A hard-fought election campaign in which billions of dollars were spent brought us to exactly where we started – with President Obama in the White House and a divided Congress, and now a lame-duck session that carries the weighty responsibility of shepherding the nation past the fiscal cliff.
So says Andy Friedman, political analyst with The Washington Update and a regular on the advisor lecture circuit, in a post-election commentary about the strangely familiar political landscape and the effect investors can expect in financial markets.
Friedman said, “Presidents spend their first terms worried about getting re-elected. They spend their second terms worrying about their legacy.”
That legacy depends heavily on the massive federal budget deficit, a problem that he says cannot be solved without reforming Social Security, Medicare and the tax code. It remains to be seen whether the president will follow through on a statement he made last month that he would address the deficit early in his second term.

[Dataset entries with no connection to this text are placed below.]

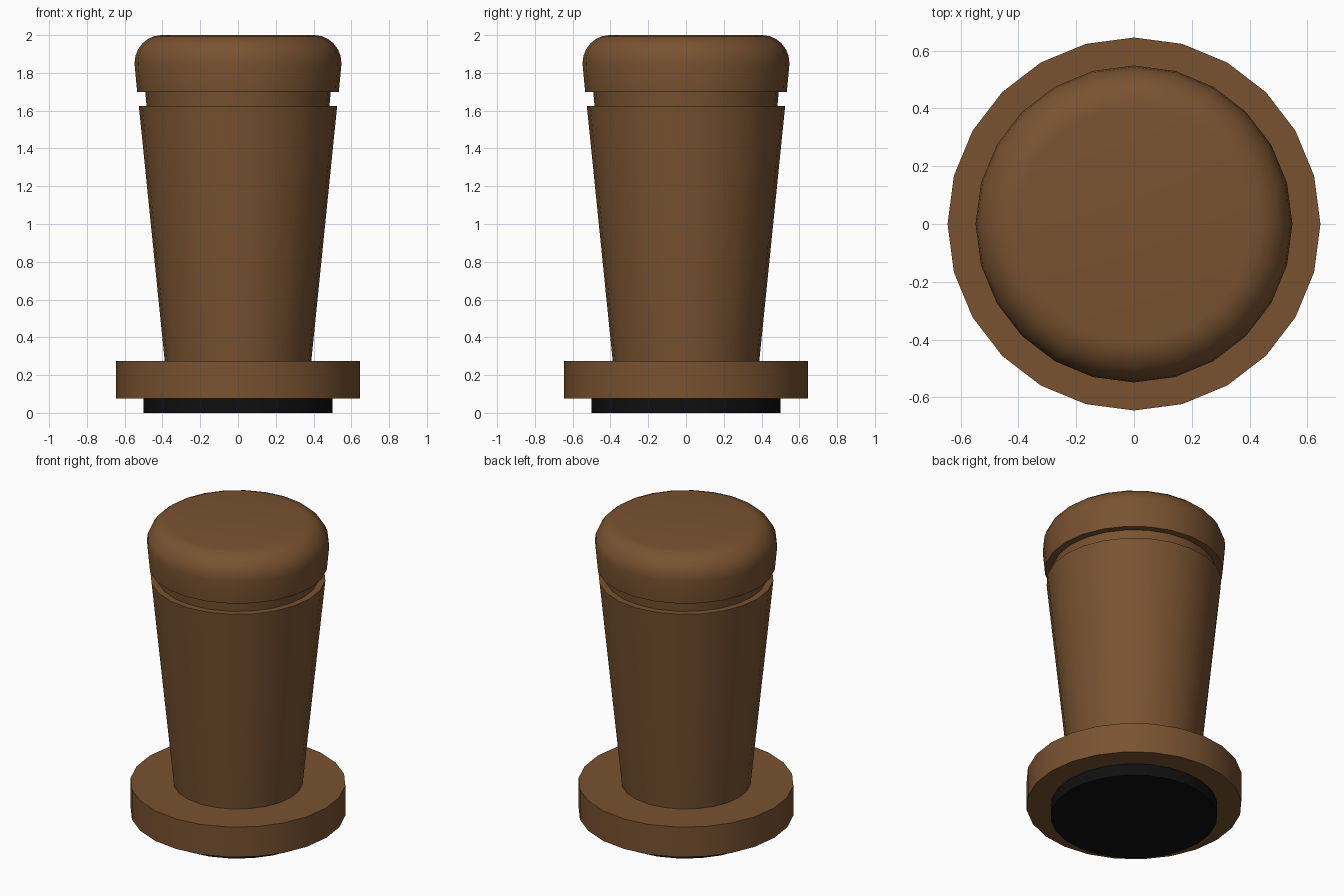
import bpy, bmesh, math

if "Cube" in bpy.data.objects:
    bpy.data.objects.remove(bpy.data.objects["Cube"])

SIDES = 24


def material(name, rgb):
    m = bpy.data.materials.new(name)
    m.diffuse_color = (*rgb, 1)
    m.use_nodes = True
    m.node_tree.nodes["Principled BSDF"].inputs["Base Color"].default_value = m.diffuse_color
    return m


def lathe(name, profile, mat):
    """Revolve a bottom-to-top (radius, z) profile and cap both ends."""
    bm = bmesh.new()
    rings = []
    for r, z in profile:
        rings.append([bm.verts.new((r * math.cos(2 * math.pi * i / SIDES),
                                    r * math.sin(2 * math.pi * i / SIDES), z))
                      for i in range(SIDES)])
    for a, b in zip(rings, rings[1:]):
        for i in range(SIDES):
            j = (i + 1) % SIDES
            bm.faces.new((a[i], a[j], b[j], b[i]))
    bm.faces.new(rings[0][::-1])
    bm.faces.new(rings[-1])
    mesh = bpy.data.meshes.new(name)
    bm.to_mesh(mesh)
    bm.free()
    mesh.materials.append(mat)
    obj = bpy.data.objects.new(name, mesh)
    bpy.context.collection.objects.link(obj)
    bpy.ops.object.select_all(action='DESELECT')
    obj.select_set(True)
    bpy.context.view_layer.objects.active = obj
    bpy.ops.object.shade_smooth_by_angle(angle=math.radians(35))
    return obj


wood = material("wood", (0.19, 0.085, 0.03))
rubber = material("black_rubber", (0.005, 0.005, 0.005))

# Black pad underneath
lathe("stamp_pad", [(0.5, 0), (0.5, 0.08)], rubber)

# Handle: base disc, tapered grip, groove and rounded knob in one turned piece
profile = [(0.645, 0.077), (0.645, 0.275), (0.388, 0.275), (0.525, 1.625),
           (0.484, 1.625), (0.491, 1.70), (0.534, 1.70)]
for k in range(7):
    a = math.radians(15 * k)
    profile.append((0.405 + 0.143 * math.cos(a), 1.85 + 0.15 * math.sin(a)))
lathe("wooden_handle", profile, wood)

There will be no respite for legislators in the balance of this year, as the expiration of Bush-era tax cuts and severe spending cuts mandated by Congress last year are scheduled to take effect in 2013, a combined fiscal jolt that is widely projected to throw the economy back into recession.